The school has taken steps to help the girls process any difficult emotions the series might have raised — and to "help transition them and make sure the last couple of weeks are happy ones, to make sure they leave with positive memories," school President Donna Bridickas says.
Administrators arranged for counselors from the archdiocese to visit the school on Monday, the first day after "The Keepers" was released. The psychologists met with students individually and in groups.
They've also posted security guards at each entrance to the school, and new "No Trespassing" signs, to keep reporters and the curious away.

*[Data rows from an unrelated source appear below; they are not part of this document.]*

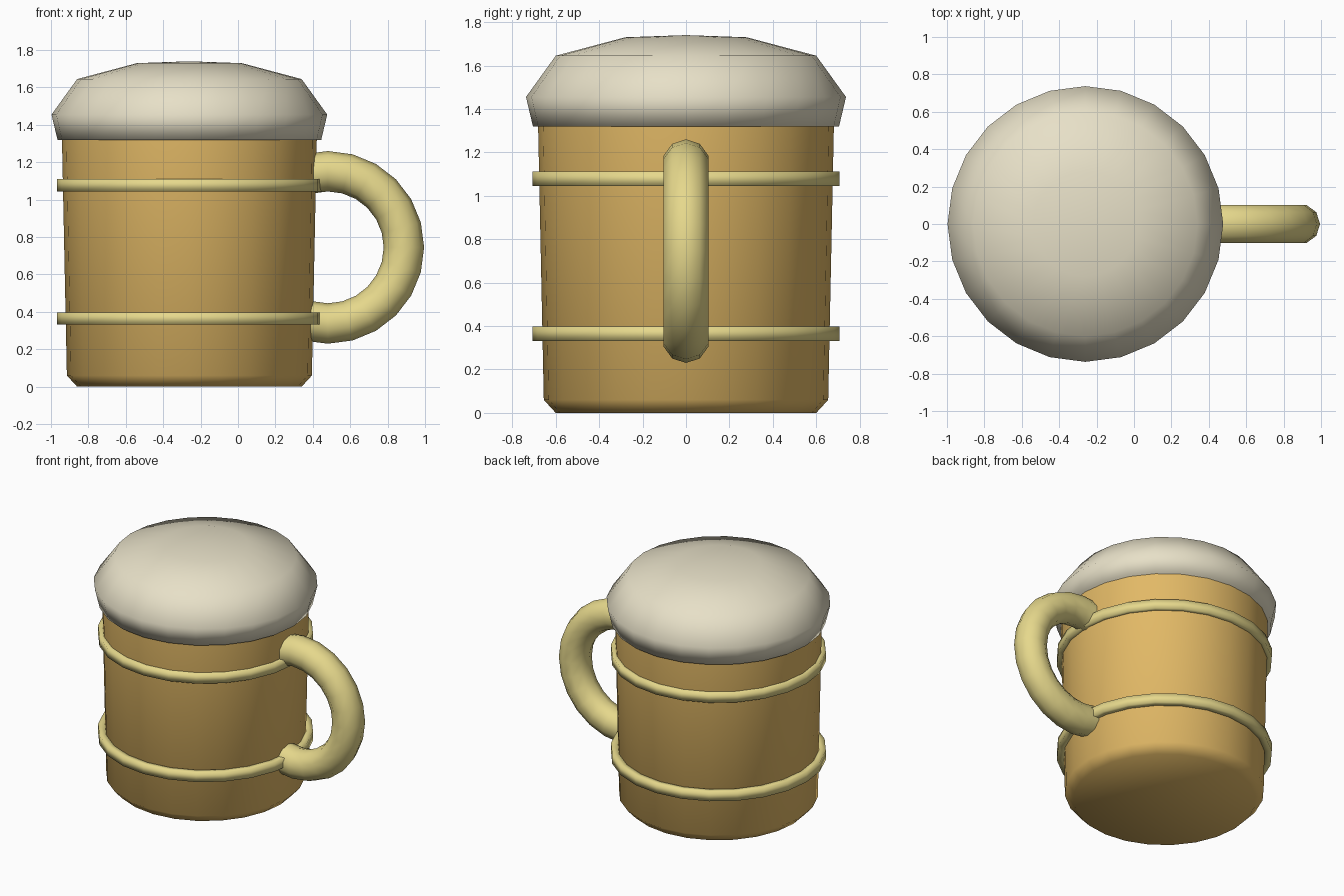
import bpy, bmesh, math
from mathutils import Matrix, Vector

if "Cube" in bpy.data.objects:
    bpy.data.objects.remove(bpy.data.objects["Cube"])

CX = -0.26      # mug axis
SIDES = 24


def material(name, rgb):
    m = bpy.data.materials.new(name)
    m.diffuse_color = (*rgb, 1)
    m.use_nodes = True
    m.node_tree.nodes["Principled BSDF"].inputs["Base Color"].default_value = m.diffuse_color
    return m


AMBER = material("amber", (0.76, 0.485, 0.133))
STRAW = material("straw", (0.79, 0.687, 0.262))
CREAM = material("cream", (0.807, 0.753, 0.58))


def finish(name, bm, mat, angle):
    bmesh.ops.remove_doubles(bm, verts=bm.verts, dist=1e-5)
    bmesh.ops.recalc_face_normals(bm, faces=bm.faces)
    mesh = bpy.data.meshes.new(name)
    bm.to_mesh(mesh)
    bm.free()
    mesh.materials.append(mat)
    ob = bpy.data.objects.new(name, mesh)
    bpy.context.collection.objects.link(ob)
    bpy.ops.object.select_all(action='DESELECT')
    ob.select_set(True)
    bpy.context.view_layer.objects.active = ob
    bpy.ops.object.shade_smooth_by_angle(angle=math.radians(angle))
    return ob


def lathe(name, profile, mat, angle=80, closed=False):
    """Spin an (r, z) profile around the mug axis."""
    bm = bmesh.new()
    verts = [bm.verts.new((CX + r, 0, z)) for r, z in profile]
    pairs = list(zip(verts, verts[1:]))
    if closed:
        pairs.append((verts[-1], verts[0]))
    edges = [bm.edges.new(p) for p in pairs]
    bmesh.ops.spin(bm, geom=verts + edges, cent=(CX, 0, 0), axis=(0, 0, 1),
                   angle=math.tau, steps=SIDES)
    return finish(name, bm, mat, angle)


# Mug body with a chamfered base
lathe("mug_body", [(0, 0), (0.60, 0), (0.655, 0.06), (0.682, 1.36), (0, 1.36)], AMBER)

# Foam cap
lathe("foam", [(0, 1.32), (0.705, 1.32), (0.737, 1.455), (0.60, 1.645),
               (0.28, 1.73), (0, 1.74)], CREAM)

# Two hoops
for name, z in (("lower_hoop", 0.365), ("upper_hoop", 1.078)):
    lathe(name, [(0.65, z - 0.033), (0.708, z - 0.033),
                 (0.708, z + 0.033), (0.65, z + 0.033)], STRAW, 180, closed=True)

# Handle: arc of a ten-sided tube sunk into the body
bm = bmesh.new()
centre = Vector((0.48, 0, 0.745))
ring = bmesh.ops.create_circle(bm, cap_ends=False, segments=10, radius=0.108)["verts"]
for i, v in enumerate(ring):
    a = math.tau * i / 10
    v.co = centre + Vector((0.407 + 0.108 * math.cos(a), 0.108 * math.sin(a), 0))
bmesh.ops.rotate(bm, verts=ring, cent=centre,
                 matrix=Matrix.Rotation(math.radians(-105), 3, 'Y'))
bmesh.ops.spin(bm, geom=ring + list(bm.edges), cent=centre, axis=(0, 1, 0),
               angle=math.radians(210), steps=14)
bmesh.ops.holes_fill(bm, edges=[e for e in bm.edges if e.is_boundary], sides=0)
finish("handle", bm, STRAW, 60)
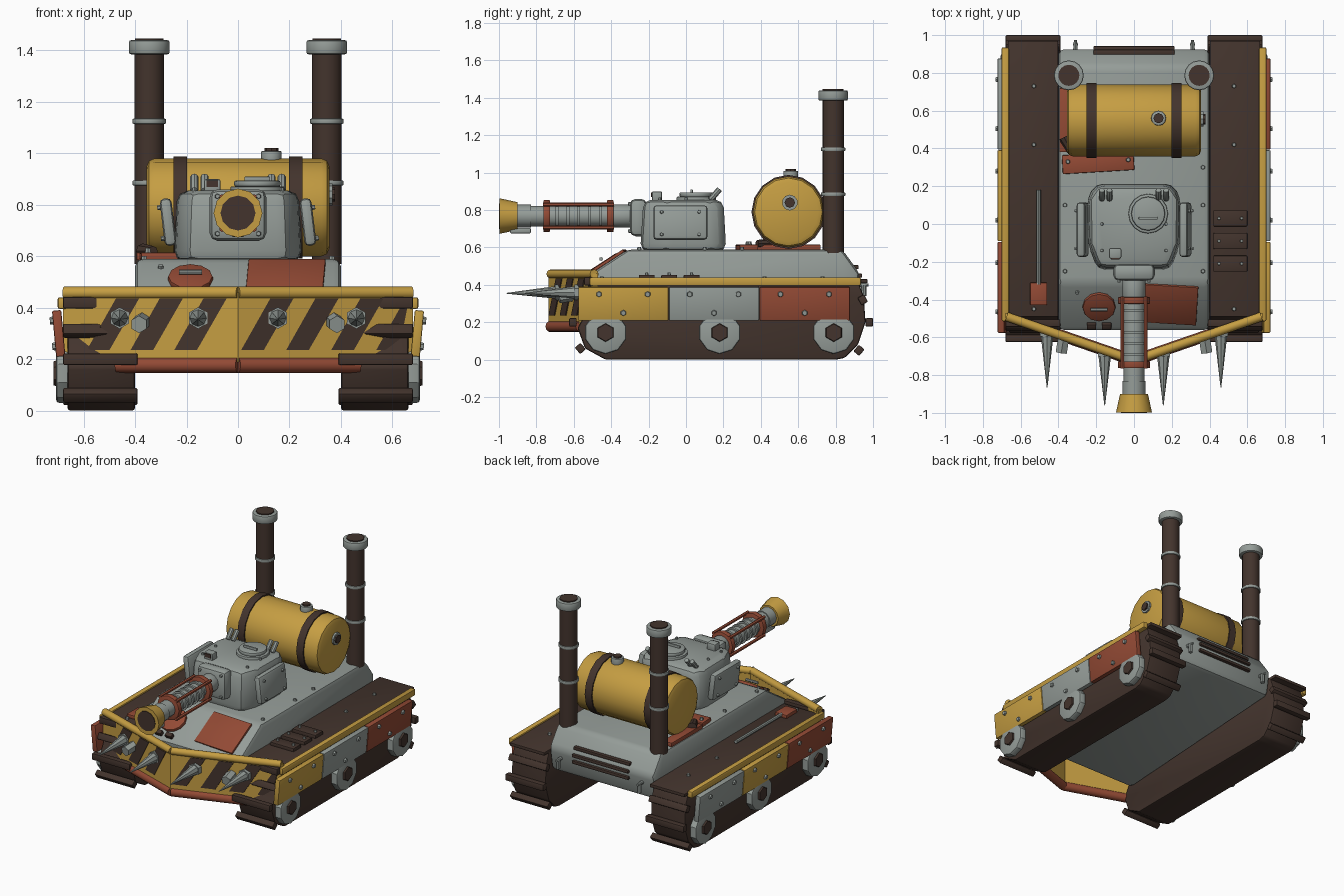
import bpy, bmesh, math
from mathutils import Vector, Matrix

cube = bpy.data.objects.get("Cube")
if cube:
    bpy.data.objects.remove(cube)

def material(name, *rgb):
    m = bpy.data.materials.new(name)
    m.use_nodes = True
    m.diffuse_color = (*rgb, 1)
    m.node_tree.nodes["Principled BSDF"].inputs["Base Color"].default_value = (*rgb, 1)
    return m

yellow = material("mustard paint", .56, .34, .055)
gray = material("gray armor", .30, .335, .315)
rust = material("rust red", .29, .068, .035)
dark = material("dark brown", .056, .034, .026)
made = []

def finish(name, bm, mat):
    bmesh.ops.recalc_face_normals(bm, faces=bm.faces)
    mesh = bpy.data.meshes.new(name)
    bm.to_mesh(mesh)
    bm.free()
    mesh.materials.append(mat)
    ob = bpy.data.objects.new(name, mesh)
    bpy.context.collection.objects.link(ob)
    made.append(ob)
    return ob

def bevel_all(bm, size):
    if size:
        bmesh.ops.bevel(bm, geom=bm.edges[:], offset=size, segments=2, profile=.5,
                        affect='EDGES', clamp_overlap=True)

def loft(name, lower, upper, mat, bevel=0):
    """Solid between two matching outlines."""
    bm = bmesh.new()
    a = [bm.verts.new(p) for p in lower]
    b = [bm.verts.new(p) for p in upper]
    bm.faces.new(a)
    bm.faces.new(b)
    for i in range(len(a)):
        j = (i + 1) % len(a)
        bm.faces.new((a[i], a[j], b[j], b[i]))
    bmesh.ops.recalc_face_normals(bm, faces=bm.faces)
    bevel_all(bm, bevel)
    return finish(name, bm, mat)

def side_prism(name, profile, x0, x1, mat, bevel=0):
    return loft(name, [(x0, y, z) for y, z in profile], [(x1, y, z) for y, z in profile], mat, bevel)

def box(name, loc, size, mat, bevel=0, rot=(0, 0, 0)):
    bm = bmesh.new()
    bmesh.ops.create_cube(bm, size=1, matrix=Matrix.Diagonal((*size, 1)))
    bevel_all(bm, bevel)
    ob = finish(name, bm, mat)
    ob.location, ob.rotation_euler = loc, rot
    return ob

def add_rod(bm, a, b, r, r2=None, seg=12):
    a, b = Vector(a), Vector(b)
    d = b - a
    m = Matrix.Translation((a + b) / 2) @ d.to_track_quat('Z', 'Y').to_matrix().to_4x4()
    bmesh.ops.create_cone(bm, cap_ends=True, segments=seg, radius1=r,
                          radius2=r if r2 is None else r2, depth=d.length, matrix=m)

def rod(name, a, b, r, mat, r2=None, seg=12, bevel=0):
    bm = bmesh.new()
    add_rod(bm, a, b, r, r2, seg)
    if bevel:
        rims = list({e for f in bm.faces if len(f.verts) > 4 for e in f.edges})
        bmesh.ops.bevel(bm, geom=rims, offset=bevel, segments=2, profile=.5, affect='EDGES')
    return finish(name, bm, mat)

def bolts(name, points, normal, r=.014):
    bm = bmesh.new()
    n = Vector(normal).normalized()
    for p in points:
        add_rod(bm, Vector(p) - n * .012, Vector(p) + n * .012, r, r * .7, 6)
    return finish(name, bm, gray)

# Hull
side_prism("hull", [(-.50, .21), (-.57, .42), (-.31, .59), (.835, .59), (.93, .46), (.90, .29)],
           -.4, .4, gray, .03)
for i, (y, z) in enumerate([(.908, .495), (.927, .45), (.925, .405)]):
    box(f"rear_vent_{i}", (0, y, z), (.43, .03, .022), dark, .006)
bolts("deck_bolts", [(s * .365, y, .59) for s in (-1, 1) for y in (-.25, .1, .3)], (0, 0, 1))
bolts("glacis_bolts", [(s * .3, -.36, .555) for s in (-1, 1)], (0, -.54, .84))
for s in (-1, 1):
    rod("rear_hook", (s * .31, .90, .40), (s * .31, .975, .40), .014, gray, .008, 8)
    rod("rear_hook_loop", (s * .31, .95, .34), (s * .31, .95, .40), .014, gray, seg=8)

# Driver hatch and repair plates
slope = Vector((0, -.545, .838))
c = Vector((-.185, -.435, .509))
rod("driver_hatch", c - slope * .01, c + slope * .018, .087, rust, seg=12, bevel=.005)
h = c + slope * .035
rod("driver_hatch_handle", h - Vector((.045, 0, 0)), h + Vector((.045, 0, 0)), .01, gray, seg=8)
box("glacis_patch", (.185, -.425, .518), (.3, .24, .016), rust, .004, (.577, 0, -.06))
for x in (-.225, -.145):
    box("vision_block", (x, -.54, .455), (.05, .03, .03), dark, .004, (.577, 0, 0))
box("deck_patch", (-.19, .325, .60), (.38, .1, .03), rust, .005, (0, 0, .06))
box("deck_patch_side", (-.36, .55, .60), (.07, .34, .03), rust, .005)
rod("fuel_pipe", (-.37, .46, .62), (-.33, .38, .62), .03, dark, .02, 8)
bolts("patch_bolts", [(-.35, .33, .62), (-.03, .34, .62)], (0, 0, 1))

# Tracks, wheels and side armor
track = [(-.43, 0), (-.54, .06), (-.58, .17), (-.54, .24), (-.50, .33), (-.47, .42), (.92, .42),
         (.95, .34), (.96, .2), (.92, .08), (.85, .01), (.80, 0)]
lugs = [(-.565, .06, .7), (-.605, .2, 0), (-.54, .31, -.5), (-.525, .42, 0),
        (.925, .05, -.7), (.98, .2, 0), (.945, .32, .5)]
for s, order in ((1, (yellow, gray, rust)), (-1, (rust, yellow, gray))):
    side_prism("track", track, s * .4, s * .663, dark, .012)
    box("fender", (s * .535, .24, .42), (.265, 1.46, .022), dark, .004)
    for i, (y, z, tilt) in enumerate(lugs):
        box(f"track_lug_{i}", (s * .535, y, z), (.29, .04, .045), dark, .006, (tilt, 0, 0))
    box("side_rail", (s * .682, .21, .418), (.038, 1.45, .045), yellow, .008)
    for y, mat in zip((-.335, .15, .635), order):
        box("side_panel", (s * .697, y, .30), (.036, .482, .18), mat, .006, (0, s * .09, 0))
        bolts("panel_bolts", [(s * (.715 + (z - .3) * .09), y + dy, z)
                              for dy, z in ((-.13, .35), (.13, .35), (0, .25))], (s, 0, -.09), .019)
    for y in (-.43, .18, .79):
        rod("wheel", (s * .64, y, .145), (s * .707, y, .145), .115, gray, seg=10, bevel=.012)
        rod("wheel_hub", (s * .70, y, .145), (s * .718, y, .145), .052, dark, .046, 6)
    bolts("fender_bolts", [(s * .53, y, .432) for y in (.73, .42, -.45)], (0, 0, 1))

# Fender stowage
for y in (.03, -.09, -.21):
    box("fender_plate", (.51, y, .438), (.18, .085, .03), dark, .005)
    bolts("fender_plate_bolts", [(.51 + dx, y, .453) for dx in (-.06, .06)], (0, 0, 1), .011)
rod("shovel_handle", (-.505, .18, .447), (-.505, -.32, .447), .012, gray, seg=8)
box("shovel_blade", (-.505, -.37, .442), (.09, .12, .025), rust, .005)

# Ram plow: V-shaped plate, rails, hazard stripes and spikes
def plow_y(x):
    return -.735 + abs(x) * .345

for s in (-1, 1):
    plan = [(0, plow_y(0)), (s * .68, plow_y(.68)), (s * .68, plow_y(.68) + .03), (0, plow_y(0) + .03)]
    loft("plow_plate", [(x, y, .19) for x, y in plan], [(x, y, .46) for x, y in plan], yellow)
    for name, z, end, r, mat in (("plow_top_rail", .458, .675, .024, yellow),
                                 ("plow_bottom_rail", .177, .47, .03, rust)):
        rod(name, (0, plow_y(0) + .012, z), (s * end, plow_y(end) + .012, z), r, mat)
    starts = [.0, .175, .35, .525] if s > 0 else [-.26, -.43, -.60]
    for i, x0 in enumerate(starts):
        outline = [(x0 + .012, .235), (x0 + .10, .235), (min(x0 + .215, .665), .435), (x0 + .125, .435)]
        loft(f"hazard_stripe_{i}", [(x, plow_y(x) - .005, z) for x, z in outline],
             [(x, plow_y(x) + .003, z) for x, z in outline], dark)
    for x, tip in ((.155, -.96), (.46, -.865)):
        y = plow_y(x)
        rod("spike_collar", (s * x, y + .01, .36), (s * x, y - .02, .36), .042, gray, seg=6)
        rod("spike", (s * x, y - .01, .36), (s * x, tip, .355), .034, gray, .002, 8)
    rod("plow_stud", (s * .37, plow_y(.37) + .02, .35), (s * .385, -.68, .335), .034, gray, seg=6)

# Turret
def plan_at(kx, ky, z):
    half = [(.195, -.245), (.245, -.11), (.25, .14), (.205, .215)]
    full = half + [(-x, y) for x, y in reversed(half)]
    return [(x * kx, y * ky, z) for x, y in full]

loft("turret", plan_at(1, 1, .58), plan_at(.95, .93, .855), gray, .042)
for s in (-1, 1):
    box("cheek_armor", (s * .272, -.03, .733), (.046, .29, .185), gray, .018, (0, -.12, 0))
    bolts("cheek_bolts", [(s * .295 - (z - .73) * .12, y, z) for y in (-.13, .07) for z in (.67, .79)],
          (s, 0, s * .12), .012)
    for dx in (.13, .17):
        rod("smoke_tube", (s * dx, .13, .855), (s * dx, .18, .912), .016, gray, seg=8, bevel=.004)
rod("hatch_base", (.075, .055, .84), (.075, .055, .872), .105, gray, seg=16, bevel=.006)
rod("hatch_lid", (.075, .055, .87), (.075, .055, .895), .09, gray, seg=16, bevel=.008)
box("hatch_handle", (.075, .03, .9), (.1, .014, .02), gray, .004)
box("periscope", (-.10, -.155, .872), (.065, .055, .055), gray, .008)
box("periscope_glass", (-.10, -.184, .882), (.045, .008, .025), dark)
bolts("turret_bolts", [(x, y, .855) for x in (-.17, .17) for y in (-.14, .0)], (0, 0, 1), .011)

# Gun
cz = .768
box("mantlet", (0, -.255, cz - .008), (.22, .09, .2), gray, .03)
bolts("mantlet_bolts", [(x, -.298, cz + z) for x in (-.08, .08) for z in (-.08, .065)], (0, -1, 0), .012)
rod("gun_root", (0, -.28, cz), (0, -.39, cz), .062, gray, seg=12, bevel=.006)
rod("gun_barrel", (0, -.35, cz), (0, -.92, cz), .055, gray, seg=12)
rod("muzzle_collar", (0, -.83, cz), (0, -.91, cz), .061, gray, seg=12)
rod("muzzle", (0, -.9, cz), (0, -.997, cz), .074, yellow, .095, 12)
rod("muzzle_bore", (0, -.99, cz), (0, -1, cz), .068, dark, seg=12)
box("muzzle_weight", (0, -.885, .69), (.05, .11, .03), gray, .006)
for y in (-.405, -.745):
    rod("cage_ring", (0, y - .018, cz), (0, y + .018, cz), .085, rust, seg=12, bevel=.004)
for a in range(4):
    t = math.pi * (a + .5) / 2
    x, z = .088 * math.cos(t), .088 * math.sin(t) + cz
    rod("cage_bar", (x, -.765, z), (x, -.385, z), .011, rust, seg=6)
for i in range(5):
    y = -.69 + i * .058
    rod("cooling_fin", (0, y - .008, cz), (0, y + .008, cz), .066, gray, seg=12)

# Fuel tank
ty, tz = .548, .79
rod("fuel_tank", (-.355, ty, tz), (.355, ty, tz), .19, yellow, seg=16, bevel=.03)
for s in (-1, 1):
    rod("tank_strap", (s * .225 - .026, ty, tz), (s * .225 + .026, ty, tz), .198, dark, seg=16)
rod("filler_neck", (.13, .56, .95), (.13, .56, 1.01), .04, gray, seg=12, bevel=.006)
rod("filler_cap", (.13, .56, 1.0), (.13, .56, 1.02), .027, dark, seg=8)
rod("end_port", (.34, .555, .84), (.368, .555, .84), .042, gray, seg=10)
rod("end_port_plug", (.36, .555, .84), (.378, .555, .84), .028, dark, seg=8)

# Exhaust stacks
for s in (-1, 1):
    def stack(name, z0, z1, r, mat, bevel=0):
        rod(name, (s * .345, .787, z0), (s * .345, .787, z1), r, mat, seg=16, bevel=bevel)
    stack("exhaust_stack", .57, 1.40, .058, dark)
    stack("stack_cap", 1.385, 1.44, .079, gray, .008)
    stack("stack_opening", 1.43, 1.447, .056, dark)
    for z in (.885, 1.125):
        stack("stack_ring", z - .01, z + .01, .065, gray, .004)

# Shading
bpy.ops.object.select_all(action='DESELECT')
for ob in made:
    ob.select_set(True)
bpy.context.view_layer.objects.active = made[0]
bpy.ops.object.shade_smooth_by_angle(angle=math.radians(32))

It hasn't been foolproof. Someone got out of a car on Caton Avenue on Tuesday morning and tried to vandalize the school's sign, Bridickas says, in what she believes was a misguided attempt to express anger over the abuses depicted in "The Keepers."
The uproar hasn't kept the school community from celebrating its final days.
On Wednesday night, the seniors and their families enjoyed the traditional Seton Keough Senior Dinner, with many of the school's 50 faculty members serving the fare.
Thursday was a special "Celebrate Seton Keough Day," featuring faculty-student volleyball and other games. The school set aside an "affirmation hour" for each of the four grades to gather on their own and reminisce.
Bridickas says she has special empathy for the school's underclasswomen, many of whom followed mothers, aunts, older sisters and cousins to Seton Keough, but who will never have the chance to enjoy the senior privileges they've earned, or graduate from the school themselves.
But juniors were given special permission to use the senior lounge for the final weeks. They'll also be given mementos normally reserved for graduating seniors: tassels of green and gray, the school's colors.
And every student will receive the alumnae association pin that seniors have always been awarded upon graduation, signaling what Bridickas hopes will be a lifelong association with Seton Keough.
Brickidas is to deliver the keynote address at commencement Friday morning. She says it will be a chance to reflect on the achievements of what she calls "an extraordinary class of young women."
It's a group that provided more than 2,840 hours of community service, earned acceptances at 122 colleges and qualified for more than $6.5 million in college scholarships.
"I think the purpose of my speech is to send the Class of 2017 off into the next part of their life knowing they made an impact here at Seton Keough," she says. "Hopefully, they'll take everything they've learned here, and with it their deep faith, and share it with the world."
She has no plans to mention "The Keepers."